The Organ Mountains Desert Peaks National Monument places nearly 500,000 acres of land under permanent federal management. A recent study by the Las Cruces Green Chamber predicted the Organ Mountains Desert Peaks National Monument would generate more than $7 million a year through increased tourism, new jobs and commercial development.
But that may only be a portion of the total impact. 80,000 of the 496,000 acres of land in the monument boundaries actually belonged to New Mexico.
Jessie Juen is the State Director of the Bureau of Land Management. He’s overseeing the area’s transition and says the agency is working to compensate New Mexico by offering new lands in the area.
“There won’t be a financial gain or loss- they are all appraised lands- they will have a value- and that value that exchange will be a value for value exchange" he says.
But New Mexico State Land Office Commissioner Ray Powell says it is even better than a value for value exchange. The designation will continue conservation while opening up lands that are a better fit for developing commercial projects.
“This is a really big deal. One the creation of this national monument, the second part of it is this trade- Where we are trading out of the national monument to create- more economic development- for the entire county“ he says.
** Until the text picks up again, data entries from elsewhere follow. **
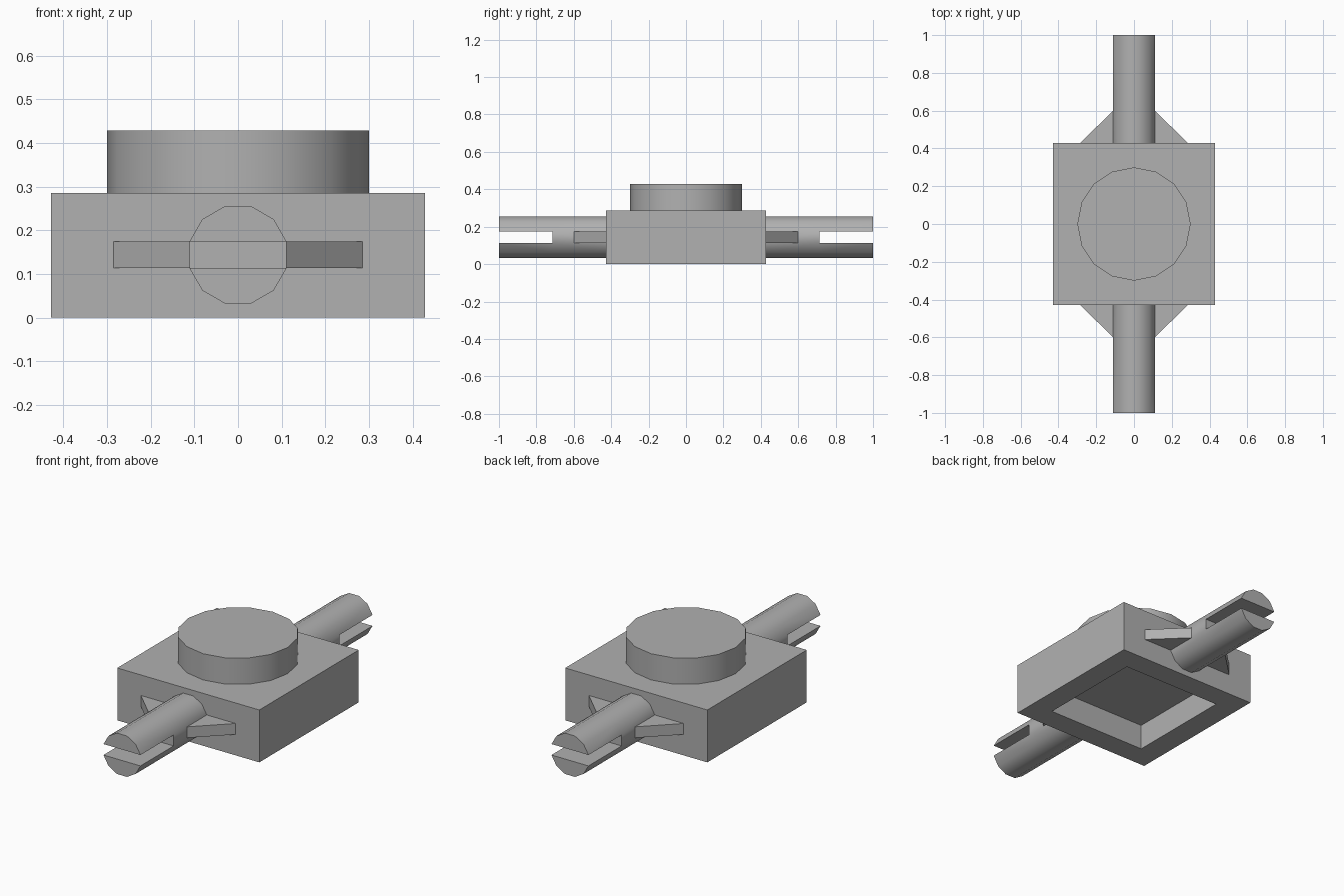
import bpy, bmesh, math

if "Cube" in bpy.data.objects:
    bpy.data.objects.remove(bpy.data.objects["Cube"])

U = 1 / 7            # base module of the part
HALF = 3 * U         # half width of the housing
AXIS_Z = U + 0.001   # height of the rod axis
R, G = 0.1155, 0.03  # rod radius, half slot height

grey = bpy.data.materials.new("dark_grey")
grey.diffuse_color = (0.44, 0.44, 0.44, 1)
grey.use_nodes = True
grey.node_tree.nodes["Principled BSDF"].inputs["Base Color"].default_value = grey.diffuse_color


def make(name, bm, smooth=False, mirror=None):
    bmesh.ops.recalc_face_normals(bm, faces=bm.faces)
    me = bpy.data.meshes.new(name)
    bm.to_mesh(me)
    bm.free()
    me.materials.append(grey)
    ob = bpy.data.objects.new(name, me)
    bpy.context.collection.objects.link(ob)
    if mirror:
        mod = ob.modifiers.new("mirror", 'MIRROR')
        mod.use_axis = mirror
        mod.use_mirror_merge = False
    if smooth:
        bpy.ops.object.select_all(action='DESELECT')
        ob.select_set(True)
        bpy.context.view_layer.objects.active = ob
        bpy.ops.object.shade_smooth_by_angle(angle=math.radians(40))
    return ob


# Square housing with a square recess underneath
bm = bmesh.new()
bmesh.ops.create_cube(bm, size=1)
for v in bm.verts:
    v.co = (v.co.x * 2 * HALF, v.co.y * 2 * HALF, (v.co.z + 0.5) * 2 * U)
bottom = min(bm.faces, key=lambda f: f.calc_center_median().z)
bmesh.ops.inset_region(bm, faces=[bottom], thickness=HALF - 0.25)
recess = bmesh.ops.extrude_discrete_faces(bm, faces=[bottom])["faces"][0]
bmesh.ops.translate(bm, verts=recess.verts, vec=(0, 0, 0.14))
make("housing", bm)

# Round cap on top
bm = bmesh.new()
bmesh.ops.create_cone(bm, cap_ends=True, segments=16, radius1=0.3, radius2=0.3, depth=U)
bmesh.ops.translate(bm, verts=bm.verts, vec=(0, 0, 2.5 * U))
make("round_cap", bm, smooth=True)

# Twelve-sided rod with a slotted end, mirrored front to back
bm = bmesh.new()
angles = [math.radians(15 + 30 * i) for i in range(12)]
base, mid, tip = [[bm.verts.new((R * math.cos(a), y, AXIS_Z + R * math.sin(a))) for a in angles]
                  for y in (-HALF, -5 * U, -1)]
bm.faces.new(base)
for i in range(12):
    j = (i + 1) % 12
    bm.faces.new((base[i], base[j], mid[j], mid[i]))
    if i not in (5, 11):                      # sides 5 and 11 open into the slot
        bm.faces.new((mid[i], mid[j], tip[j], tip[i]))
for a, b in ((0, 5), (6, 11)):                # inner faces and ends of the prongs
    bm.faces.new((mid[a], mid[b], tip[b], tip[a]))
    bm.faces.new(tip[a:b + 1])
bm.faces.new((mid[0], mid[5], mid[6], mid[11]))  # slot floor
make("slotted_rod", bm, smooth=True, mirror=(False, True, False))

# Triangular gussets beside the rods, mirrored to all four corners
bm = bmesh.new()
tri = [(0.11, -HALF), (0.11, -0.6), (2 * U, -HALF)]
face = bm.faces.new([bm.verts.new((x, y, AXIS_Z - G)) for x, y in tri])
top = bmesh.ops.extrude_face_region(bm, geom=[face])["geom"]
bmesh.ops.translate(bm, verts=[e for e in top if isinstance(e, bmesh.types.BMVert)], vec=(0, 0, 2 * G))
make("gusset", bm, mirror=(True, True, False))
The State Land Office already looks after 13 million acres of land in New Mexico. Powell says projects and public private partnerships on state lands are supporting research and nurturing innovation and industry in New Mexico.
“We’ve got the largest solar array being built right now down by Deming, we have got the largest wind farm in New Mexico being built right now up by Albuquerque." he says.
We’ve got a biofuels farm over by Hobbs that is using salt water from the oil from the oil and gas industry, using the New Mexico sun and using patented algae to develop jet fuel, diesel fuel, gasoline." he says
Powell says drawing industry to state land allows New Mexico to have a hand in projects and to position them to be environmentally sustainable from inception.
Between leasing of the land, profits from private-public partnerships and commercial development the state land office generates $800 million dollars for New Mexico every year.
But where’s that money going?
Powell says it is reinvested back into New Mexico to create jobs and drive public initiatives like the New Mexico School for the Blind and Visually Impaired, University research and public education.
“That would not happen if we did not have these working land supply almost their entire budgets supporting their educational programs' he says.
"All of our universities including New Mexico State University and public hospitals here in New Mexico and our public school" he says.
"People are able to come to these hospitals and facilities and get first class care because of the revenues that generated by these working lands- at no additional expense to our taxpayers” he says.
Powell says the state land office is still assessing the land available and how it could be used and he says more renewable energy projects are being considered.
New Mexico Bureau of Land management Director Jessie Juen says the land exchange with the state will be a three-part process over the next few years…
Planning and identifying the viable land, evaluating environmental impact and receiving public comment.